GOAL OF THE EXERCISE —
Say how many lines in the entries below mention "faces", with no other words.

[Records contained in a dataset]
□ □ □ □ □ □ □

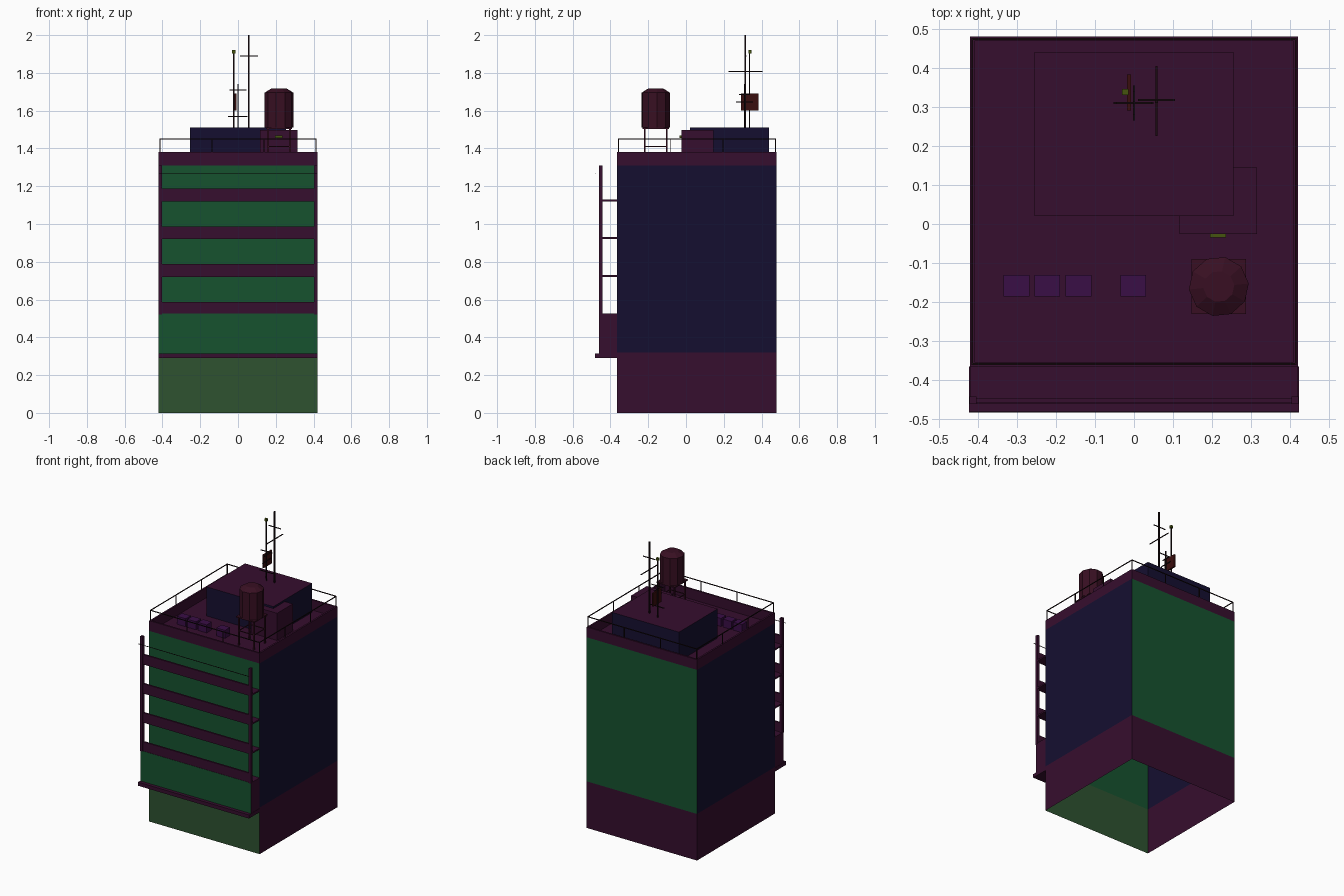
import bpy, bmesh
from math import cos, sin, pi

if "Cube" in bpy.data.objects:
    bpy.data.objects.remove(bpy.data.objects["Cube"])


def mat(name, rgb):
    m = bpy.data.materials.new(name)
    m.diffuse_color = [((c / 255 + 0.055) / 1.055) ** 2.4 if c > 10 else c / 255 / 12.92 for c in rgb] + [1]
    m.use_nodes = True
    m.node_tree.nodes["Principled BSDF"].inputs["Base Color"].default_value = m.diffuse_color
    return m


PLUM = mat("plum_trim", (54, 14, 46))
GREEN = mat("green_glazing", (22, 82, 47))
NAVY = mat("navy_wall", (21, 15, 48))
SHOP = mat("shopfront", (46, 82, 48))
DARK = mat("dark_metal", (26, 12, 16))
RUST = mat("rust_panel", (58, 14, 14))
TANK = mat("tank_wood", (56, 15, 34))
VIOLET = mat("violet_unit", (58, 14, 70))
LAMP = mat("lamp", (70, 85, 15))


def finish(name, bm, mats):
    me = bpy.data.meshes.new(name)
    bm.normal_update()
    bm.to_mesh(me)
    bm.free()
    for m in mats:
        me.materials.append(m)
    ob = bpy.data.objects.new(name, me)
    bpy.context.collection.objects.link(ob)
    return ob


def walls(name, x, y, z, mats, cap=None):
    """Four walls, materials in order front, right, back, left; optional roof."""
    bm = bmesh.new()
    ring = [(x[0], y[0]), (x[1], y[0]), (x[1], y[1]), (x[0], y[1])]
    lo, hi = [[bm.verts.new((*p, h)) for p in ring] for h in z]
    for i in range(4):
        j = (i + 1) % 4
        bm.faces.new((lo[i], lo[j], hi[j], hi[i])).material_index = i
    if cap:
        bm.faces.new(hi).material_index = 4
    return finish(name, bm, mats + ([cap] if cap else []))


def boxes(name, spans, m):
    """Several boxes, each (x0, x1, y0, y1, z0, z1), joined as one part."""
    bm = bmesh.new()
    for x0, x1, y0, y1, z0, z1 in spans:
        for v in bmesh.ops.create_cube(bm, size=1)["verts"]:
            v.co = ((x0 + x1) / 2 + v.co.x * (x1 - x0),
                    (y0 + y1) / 2 + v.co.y * (y1 - y0),
                    (z0 + z1) / 2 + v.co.z * (z1 - z0))
    return finish(name, bm, [m])


def bar(a, b, t=0.005):
    """Span of a thin axis-aligned bar between two points."""
    out = []
    for p, q in zip(a, b):
        lo, hi = min(p, q), max(p, q)
        out += [lo, hi] if hi - lo > t else [lo - t / 2, lo + t / 2]
    return out


# Building shell, open underneath
X, Y = (-0.42, 0.42), (-0.365, 0.48)
walls("ground_floor_walls", X, Y, (0, 0.32), [SHOP, PLUM, PLUM, PLUM])
walls("upper_walls", X, Y, (0.32, 1.31), [GREEN, NAVY, GREEN, NAVY], PLUM)

# Parapet around the sunken roof
t = 0.012
boxes("parapet", [(X[0], X[1], Y[0], Y[0] + t, 1.31, 1.38),
                  (X[0], X[1], Y[1] - t, Y[1], 1.31, 1.38),
                  (X[0], X[0] + t, Y[0] + t, Y[1] - t, 1.31, 1.38),
                  (X[1] - t, X[1], Y[0] + t, Y[1] - t, 1.31, 1.38)], PLUM)

# Front canopy, bay and balconies
boxes("canopy", [(-0.422, 0.422, -0.483, -0.365, 0.29, 0.315)], PLUM)
walls("front_bay", X, (-0.46, -0.365), (0.315, 0.525), [GREEN, PLUM, PLUM, PLUM], PLUM)
boxes("balcony_posts", [(s * 0.412 - 0.009, s * 0.412 + 0.009, -0.461, -0.442, 0.52, 1.31)
                        for s in (-1, 1)], PLUM)
floors = [0.52, 0.72, 0.92, 1.12]
boxes("balcony_fronts", [(-0.41, 0.41, -0.458, -0.446, z, z + 0.068) for z in floors], PLUM)
boxes("balcony_floors", [(-0.42, 0.42, -0.446, -0.365, z, z + 0.01) for z in floors[1:]], PLUM)
boxes("front_wire", [bar((-0.42, -0.481, 1.265), (0.42, -0.481, 1.265), 0.003)], DARK)

# Roof railing
rx, ry0, ry1, top = 0.414, -0.358, 0.474, 1.45
rails = [bar((-rx, y, top), (rx, y, top)) for y in (ry0, ry1)]
rails += [bar((x, ry0, top), (x, ry1, top)) for x in (-rx, rx)]
for i in range(4):
    f = i / 3
    rails += [bar((-rx + 2 * rx * f, y, 1.37), (-rx + 2 * rx * f, y, top)) for y in (ry0, ry1)]
    if i in (1, 2):
        yy = ry0 + (ry1 - ry0) * f
        rails += [bar((x, yy, 1.37), (x, yy, top)) for x in (-rx, rx)]
boxes("roof_railing", rails, DARK)

# Rooftop houses and air units
walls("penthouse", (-0.255, 0.255), (0.02, 0.44), (1.31, 1.51), [NAVY] * 4, PLUM)
boxes("stair_house", [(0.117, 0.315, -0.025, 0.145, 1.31, 1.497)], PLUM)
boxes("door_lamp", [(0.195, 0.235, -0.035, -0.025, 1.455, 1.468)], LAMP)
boxes("air_units", [(x, x + 0.066, -0.185, -0.13, 1.31, 1.365)
                    for x in (-0.334, -0.255, -0.175, -0.035)], VIOLET)

# Water tank on its stand
cx, cy = 0.217, -0.16
bm = bmesh.new()
n = 10
rings = [[bm.verts.new((cx + r * cos(2 * pi * i / n + 0.1), cy + r * sin(2 * pi * i / n + 0.1), z))
          for i in range(n)] for r, z in ((0.077, 1.51), (0.077, 1.695), (0.04, 1.718))]
for a, b in zip(rings, rings[1:]):
    for i in range(n):
        j = (i + 1) % n
        bm.faces.new((a[i], a[j], b[j], b[i]))
bm.faces.new(rings[0][::-1])
bm.faces.new(rings[-1])
finish("water_tank", bm, [TANK])
d = 0.058
stand = [(cx - 0.07, cx + 0.07, cy - 0.07, cy + 0.07, 1.502, 1.51)]
stand += [bar((cx + a * d, cy + b * d, 1.31), (cx + a * d, cy + b * d, 1.505), 0.009)
          for a in (-1, 1) for b in (-1, 1)]
for s in (-1, 1):
    stand += [bar((cx - d, cy + s * d, 1.41), (cx + d, cy + s * d, 1.41)),
              bar((cx + s * d, cy - d, 1.41), (cx + s * d, cy + d, 1.41))]
boxes("tank_stand", stand, TANK)

# Aerials on the penthouse
boxes("tall_aerial", [bar((0.058, 0.314, 1.51), (0.058, 0.314, 2.0), 0.008),
                      bar((0.01, 0.317, 1.89), (0.105, 0.317, 1.89)),
                      bar((0.058, 0.225, 1.808), (0.058, 0.405, 1.808))], DARK)
boxes("lamp_mast", [bar((-0.022, 0.336, 1.51), (-0.022, 0.336, 1.905), 0.007)], DARK)
boxes("mast_lamp", [(-0.031, -0.014, 0.33, 0.346, 1.903, 1.92)], LAMP)
boxes("mast_panel", [(-0.018, -0.008, 0.29, 0.383, 1.6, 1.69)], RUST)
boxes("short_aerial", [bar((0.0, 0.31, 1.51), (0.0, 0.31, 1.74), 0.006),
                       bar((-0.045, 0.31, 1.71), (0.045, 0.31, 1.71)),
                       bar((-0.052, 0.31, 1.57), (0.05, 0.31, 1.57)),
                       bar((0.0, 0.28, 1.685), (0.0, 0.34, 1.685)),
                       bar((0.0, 0.265, 1.645), (0.0, 0.355, 1.645))], DARK)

□ □ □ □ □ □ □

OUTPUT BELOW —
5